That modularity assists with running time, too. You can hot-swap a second battery without shutting off the computer, giving you up to 40 hours of battery life. This might be ideal for field workers who don't know when they'll be near a power outlet.
This is also a much-needed modernization of Toughbook hardware. While the 8th-generation Core i5 and i7 chips aren't cutting-edge, this is the first laptop in the range with USB-C, HDMI 2.0 and Bluetooth 5.0. It's also the first laptop in the category with a four-mic array to help with voice recognition. You can also expect a very bright 1,000-nit touchscreen, up to 64GB of RAM and a maximum 2TB of storage. Not surprisingly, wireless data is important between access to worldwide P.180 data service and AT&T's FirstNet platform for emergency responders.

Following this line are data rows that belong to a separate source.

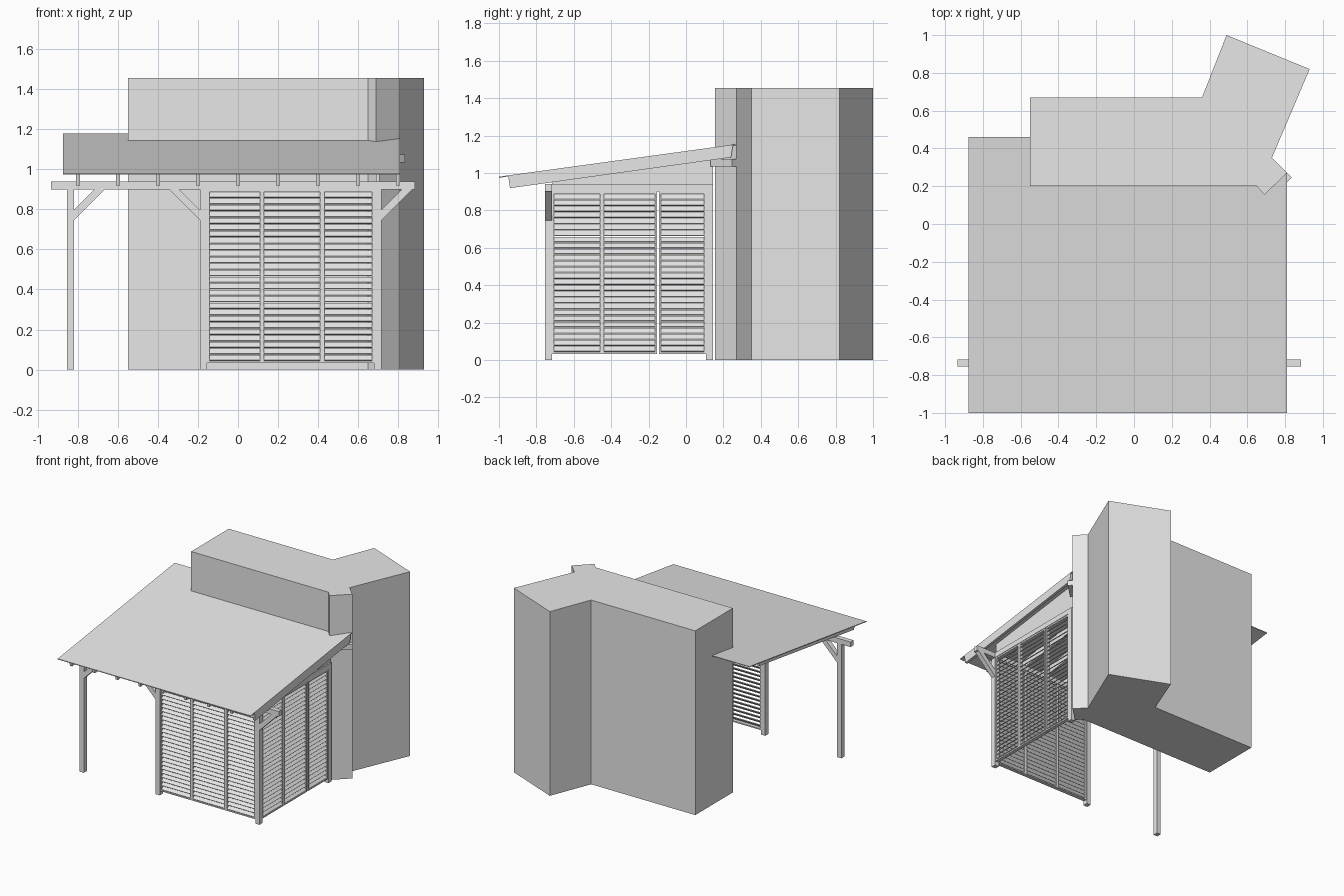
import bpy, bmesh, math
from mathutils import Vector, Matrix

if "Cube" in bpy.data.objects:
    bpy.data.objects.remove(bpy.data.objects["Cube"])

grey = bpy.data.materials.new("light_grey")
grey.use_nodes = True
grey.diffuse_color = (0.8, 0.8, 0.8, 1)
grey.node_tree.nodes["Principled BSDF"].inputs["Base Color"].default_value = (0.8, 0.8, 0.8, 1)


def finish(name, bm):
    bmesh.ops.recalc_face_normals(bm, faces=bm.faces)
    mesh = bpy.data.meshes.new(name)
    bm.to_mesh(mesh)
    bm.free()
    mesh.materials.append(grey)
    obj = bpy.data.objects.new(name, mesh)
    bpy.context.collection.objects.link(obj)
    return obj


def prism(name, points, offset):
    """Extrude a flat outline of 3D points along an offset."""
    bm = bmesh.new()
    face = bm.faces.new([bm.verts.new(p) for p in points])
    new = bmesh.ops.extrude_face_region(bm, geom=[face], use_keep_orig=True)["geom"]
    moved = [v for v in new if isinstance(v, bmesh.types.BMVert)]
    bmesh.ops.translate(bm, vec=Vector(offset), verts=moved)
    return finish(name, bm)


def add_box(bm, lo, hi, tilt=0.0):
    """Box between two corners, optionally tilted about its own x axis."""
    lo, hi = Vector(lo), Vector(hi)
    m = (Matrix.Translation((lo + hi) / 2) @ Matrix.Rotation(tilt, 4, 'X')
         @ Matrix.Diagonal((*(hi - lo), 1)))
    bmesh.ops.create_cube(bm, size=1, matrix=m)


def box(name, lo, hi):
    bm = bmesh.new()
    add_box(bm, lo, hi)
    return finish(name, bm)


# House block with an angled wing and a small corner bay
house = [(-.55, .67), (-.55, .2), (.65, .2), (.69, .155), (.81, .27),
         (.73, .35), (.93, .82), (.49, 1), (.36, .67)]
prism("house", [(x, y, 0) for x, y in house], (0, 0, 1.455))


# Sloping roof sheet, fitted around the house walls
def roof_z(y):
    return .98 + .137 * (y + 1)


sheet = .006
outline = [(-.875, -1), (.81, -1), (.81, .27), (.69, .155), (.65, .2),
           (-.55, .2), (-.55, .46), (-.875, .46)]
prism("roof_sheet", [(x, y, roof_z(y) - sheet) for x, y in outline], (0, 0, sheet))

# Rafters under the sheet, with ends cut square to the slope
depth, lean = .062, .009
for i in range(9):
    x = -.8 + .2 * i
    y0, y1 = -.95, .25
    z0, z1 = roof_z(y0) - sheet, roof_z(y1) - sheet
    prism(f"rafter_{i + 1}", [(x - .01, y0, z0), (x - .01, y1, z1),
                              (x - .01, y1 - lean, z1 - depth),
                              (x - .01, y0 + lean, z0 - depth)], (.02, 0, 0))

# Ledgers on the house walls
box("wall_ledger", (-.55, .165, 1.035), (.66, .2, 1.075))
prism("bay_ledger", [(.69, .155, 1.035), (.81, .27, 1.035),
                     (.835, .245, 1.035), (.715, .13, 1.035)], (0, 0, .04))

# Posts and beams
front, back = -.755, -.717
post_x = {"left_post": -.855, "middle_post": -.19, "right_post": .68}
for name, x in post_x.items():
    box(name, (x, front, 0), (x + .036, back, .9))
box("rear_post", (.68, .107, 0), (.716, .145, .9))
box("front_beam", (-.935, front, .9), (.885, back, .94))
box("side_beam", (.68, back, .9), (.716, .145, .94))


# Diagonal braces between posts and front beam
def brace(name, x, side):
    pts = [(0, .745), (.155, .9), (.103, .9), (0, .797)]
    prism(name, [(x + side * d, front, z) for d, z in pts], (0, back - front, 0))


brace("left_brace", -.819, 1)
brace("middle_brace", -.19, -1)
brace("right_brace", .716, 1)

# Gable infill between side beam and roof
prism("side_infill", [(.69, back, .94), (.69, .145, .94),
                      (.69, .145, roof_z(.145) - sheet),
                      (.69, back, roof_z(back) - sheet)], (.016, 0, 0))


# Louvre panel, facing -y, running from x = 0 to its width
def louvre(name, width, stile=.011, bottom=.032, top=.9, count=26):
    bm = bmesh.new()
    half = .014
    for x in (0, width - stile):
        add_box(bm, (x, -half, bottom), (x + stile, half, top))
    for z0, z1 in ((bottom, bottom + .01), (top - .012, top)):
        add_box(bm, (stile, -half, z0), (width - stile, half, z1))
    low, high = bottom + .01, top - .012
    pitch = (high - low) / count
    for i in range(count):
        z = low + pitch * (i + .5)
        add_box(bm, (stile, -.018, z - .003), (width - stile, .018, z + .003),
                math.radians(45))
    return finish(name, bm)


# Front screen
for i, (a, b) in enumerate(((-.154, .12), (.12, .42), (.42, .68))):
    panel = louvre(f"front_louvre_{i + 1}", b - a)
    panel.location = (a, -.736, 0)

# Side screen, turned to face +x, with a slim gap at one joint
for i, (a, b) in enumerate(((back, -.45), (-.45, -.155), (-.145, .107))):
    panel = louvre(f"side_louvre_{i + 1}", b - a)
    panel.rotation_euler.z = math.pi / 2
    panel.location = (.698, a, 0)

The Toughbook 55 is available now for a starting price of $2,099, although module prices hadn't been mentioned as we wrote this. That's not a trivial price for a PC with slightly behind-the-times performance, but that's not really the focus here. This is more about ensuring that engineers and other staff will always have a system that meets their needs, even in extreme situations.